Goal of the exercise = Every line of the material must be given again verbatim. Skip the images.

Available data =
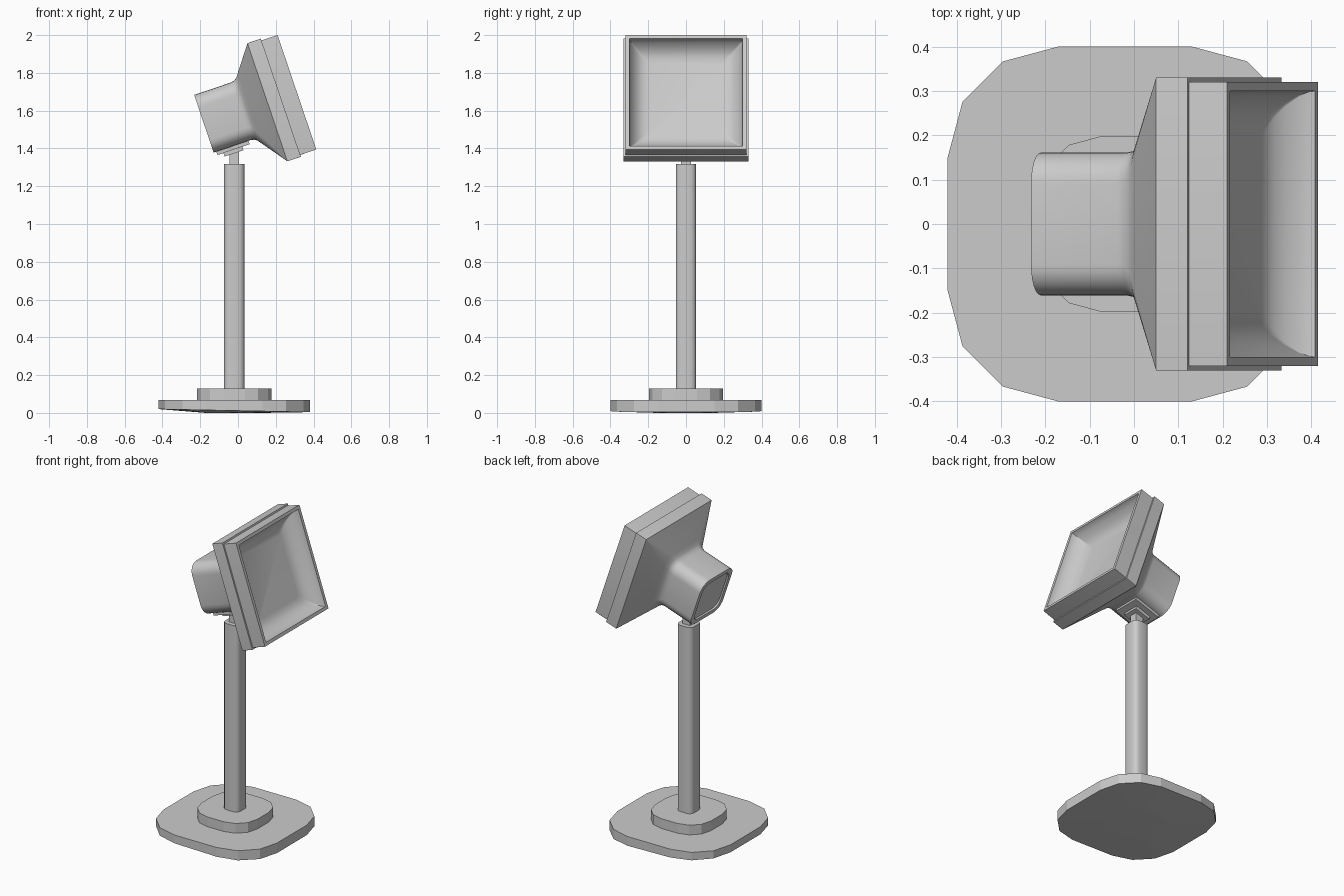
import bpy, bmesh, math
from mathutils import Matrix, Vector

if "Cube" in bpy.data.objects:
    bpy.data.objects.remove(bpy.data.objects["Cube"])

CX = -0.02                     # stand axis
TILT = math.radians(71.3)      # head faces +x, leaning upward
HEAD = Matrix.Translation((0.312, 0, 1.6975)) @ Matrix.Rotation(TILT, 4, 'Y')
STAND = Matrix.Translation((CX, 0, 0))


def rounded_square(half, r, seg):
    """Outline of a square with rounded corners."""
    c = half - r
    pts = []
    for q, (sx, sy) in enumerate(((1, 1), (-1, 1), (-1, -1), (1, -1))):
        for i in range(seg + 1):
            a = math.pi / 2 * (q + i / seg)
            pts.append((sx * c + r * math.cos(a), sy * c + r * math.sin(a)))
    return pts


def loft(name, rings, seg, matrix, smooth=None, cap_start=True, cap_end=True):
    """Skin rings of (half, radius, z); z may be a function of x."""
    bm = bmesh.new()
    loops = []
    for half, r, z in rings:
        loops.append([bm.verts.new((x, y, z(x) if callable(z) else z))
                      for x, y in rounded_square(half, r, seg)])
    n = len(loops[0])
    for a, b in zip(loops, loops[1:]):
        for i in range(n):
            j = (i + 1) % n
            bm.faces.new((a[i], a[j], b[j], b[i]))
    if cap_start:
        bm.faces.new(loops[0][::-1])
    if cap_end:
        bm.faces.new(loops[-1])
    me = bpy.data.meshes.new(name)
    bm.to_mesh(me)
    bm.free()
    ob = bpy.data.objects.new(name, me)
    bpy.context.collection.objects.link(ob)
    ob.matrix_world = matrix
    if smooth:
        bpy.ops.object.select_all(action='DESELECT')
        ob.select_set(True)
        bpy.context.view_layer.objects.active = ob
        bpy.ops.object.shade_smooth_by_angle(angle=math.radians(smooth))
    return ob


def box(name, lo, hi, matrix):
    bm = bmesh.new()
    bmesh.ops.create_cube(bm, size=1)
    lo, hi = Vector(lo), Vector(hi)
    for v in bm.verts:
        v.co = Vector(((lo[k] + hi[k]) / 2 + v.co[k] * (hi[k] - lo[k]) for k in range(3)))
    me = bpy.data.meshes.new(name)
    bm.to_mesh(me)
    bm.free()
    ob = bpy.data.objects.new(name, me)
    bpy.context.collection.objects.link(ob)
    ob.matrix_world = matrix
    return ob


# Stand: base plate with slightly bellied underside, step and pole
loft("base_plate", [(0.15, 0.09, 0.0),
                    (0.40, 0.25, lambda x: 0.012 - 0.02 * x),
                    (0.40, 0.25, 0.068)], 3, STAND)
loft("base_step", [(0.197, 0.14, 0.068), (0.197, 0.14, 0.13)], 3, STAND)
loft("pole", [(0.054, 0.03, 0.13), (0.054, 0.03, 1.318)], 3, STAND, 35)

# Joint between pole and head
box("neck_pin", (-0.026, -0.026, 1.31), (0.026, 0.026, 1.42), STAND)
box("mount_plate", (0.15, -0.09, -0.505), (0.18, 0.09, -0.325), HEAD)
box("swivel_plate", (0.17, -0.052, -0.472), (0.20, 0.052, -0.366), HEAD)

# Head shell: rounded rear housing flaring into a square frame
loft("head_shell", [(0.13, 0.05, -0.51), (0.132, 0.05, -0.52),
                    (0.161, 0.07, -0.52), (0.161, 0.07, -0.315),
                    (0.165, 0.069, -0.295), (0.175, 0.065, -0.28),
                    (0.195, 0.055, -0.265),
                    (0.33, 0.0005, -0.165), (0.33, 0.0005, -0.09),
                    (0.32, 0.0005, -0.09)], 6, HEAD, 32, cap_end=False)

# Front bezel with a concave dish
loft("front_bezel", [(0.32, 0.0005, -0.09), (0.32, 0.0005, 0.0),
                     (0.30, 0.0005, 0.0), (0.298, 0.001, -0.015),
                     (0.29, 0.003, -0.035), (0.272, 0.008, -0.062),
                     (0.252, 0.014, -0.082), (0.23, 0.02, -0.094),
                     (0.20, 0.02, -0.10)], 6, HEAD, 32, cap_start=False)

Written response =
import bpy, bmesh, math
from mathutils import Matrix, Vector

if "Cube" in bpy.data.objects:
    bpy.data.objects.remove(bpy.data.objects["Cube"])

CX = -0.02                     # stand axis
TILT = math.radians(71.3)      # head faces +x, leaning upward
HEAD = Matrix.Translation((0.312, 0, 1.6975)) @ Matrix.Rotation(TILT, 4, 'Y')
STAND = Matrix.Translation((CX, 0, 0))


def rounded_square(half, r, seg):
    """Outline of a square with rounded corners."""
    c = half - r
    pts = []
    for q, (sx, sy) in enumerate(((1, 1), (-1, 1), (-1, -1), (1, -1))):
        for i in range(seg + 1):
            a = math.pi / 2 * (q + i / seg)
            pts.append((sx * c + r * math.cos(a), sy * c + r * math.sin(a)))
    return pts


def loft(name, rings, seg, matrix, smooth=None, cap_start=True, cap_end=True):
    """Skin rings of (half, radius, z); z may be a function of x."""
    bm = bmesh.new()
    loops = []
    for half, r, z in rings:
        loops.append([bm.verts.new((x, y, z(x) if callable(z) else z))
                      for x, y in rounded_square(half, r, seg)])
    n = len(loops[0])
    for a, b in zip(loops, loops[1:]):
        for i in range(n):
            j = (i + 1) % n
            bm.faces.new((a[i], a[j], b[j], b[i]))
    if cap_start:
        bm.faces.new(loops[0][::-1])
    if cap_end:
        bm.faces.new(loops[-1])
    me = bpy.data.meshes.new(name)
    bm.to_mesh(me)
    bm.free()
    ob = bpy.data.objects.new(name, me)
    bpy.context.collection.objects.link(ob)
    ob.matrix_world = matrix
    if smooth:
        bpy.ops.object.select_all(action='DESELECT')
        ob.select_set(True)
        bpy.context.view_layer.objects.active = ob
        bpy.ops.object.shade_smooth_by_angle(angle=math.radians(smooth))
    return ob


def box(name, lo, hi, matrix):
    bm = bmesh.new()
    bmesh.ops.create_cube(bm, size=1)
    lo, hi = Vector(lo), Vector(hi)
    for v in bm.verts:
        v.co = Vector(((lo[k] + hi[k]) / 2 + v.co[k] * (hi[k] - lo[k]) for k in range(3)))
    me = bpy.data.meshes.new(name)
    bm.to_mesh(me)
    bm.free()
    ob = bpy.data.objects.new(name, me)
    bpy.context.collection.objects.link(ob)
    ob.matrix_world = matrix
    return ob


# Stand: base plate with slightly bellied underside, step and pole
loft("base_plate", [(0.15, 0.09, 0.0),
                    (0.40, 0.25, lambda x: 0.012 - 0.02 * x),
                    (0.40, 0.25, 0.068)], 3, STAND)
loft("base_step", [(0.197, 0.14, 0.068), (0.197, 0.14, 0.13)], 3, STAND)
loft("pole", [(0.054, 0.03, 0.13), (0.054, 0.03, 1.318)], 3, STAND, 35)

# Joint between pole and head
box("neck_pin", (-0.026, -0.026, 1.31), (0.026, 0.026, 1.42), STAND)
box("mount_plate", (0.15, -0.09, -0.505), (0.18, 0.09, -0.325), HEAD)
box("swivel_plate", (0.17, -0.052, -0.472), (0.20, 0.052, -0.366), HEAD)

# Head shell: rounded rear housing flaring into a square frame
loft("head_shell", [(0.13, 0.05, -0.51), (0.132, 0.05, -0.52),
                    (0.161, 0.07, -0.52), (0.161, 0.07, -0.315),
                    (0.165, 0.069, -0.295), (0.175, 0.065, -0.28),
                    (0.195, 0.055, -0.265),
                    (0.33, 0.0005, -0.165), (0.33, 0.0005, -0.09),
                    (0.32, 0.0005, -0.09)], 6, HEAD, 32, cap_end=False)

# Front bezel with a concave dish
loft("front_bezel", [(0.32, 0.0005, -0.09), (0.32, 0.0005, 0.0),
                     (0.30, 0.0005, 0.0), (0.298, 0.001, -0.015),
                     (0.29, 0.003, -0.035), (0.272, 0.008, -0.062),
                     (0.252, 0.014, -0.082), (0.23, 0.02, -0.094),
                     (0.20, 0.02, -0.10)], 6, HEAD, 32, cap_start=False)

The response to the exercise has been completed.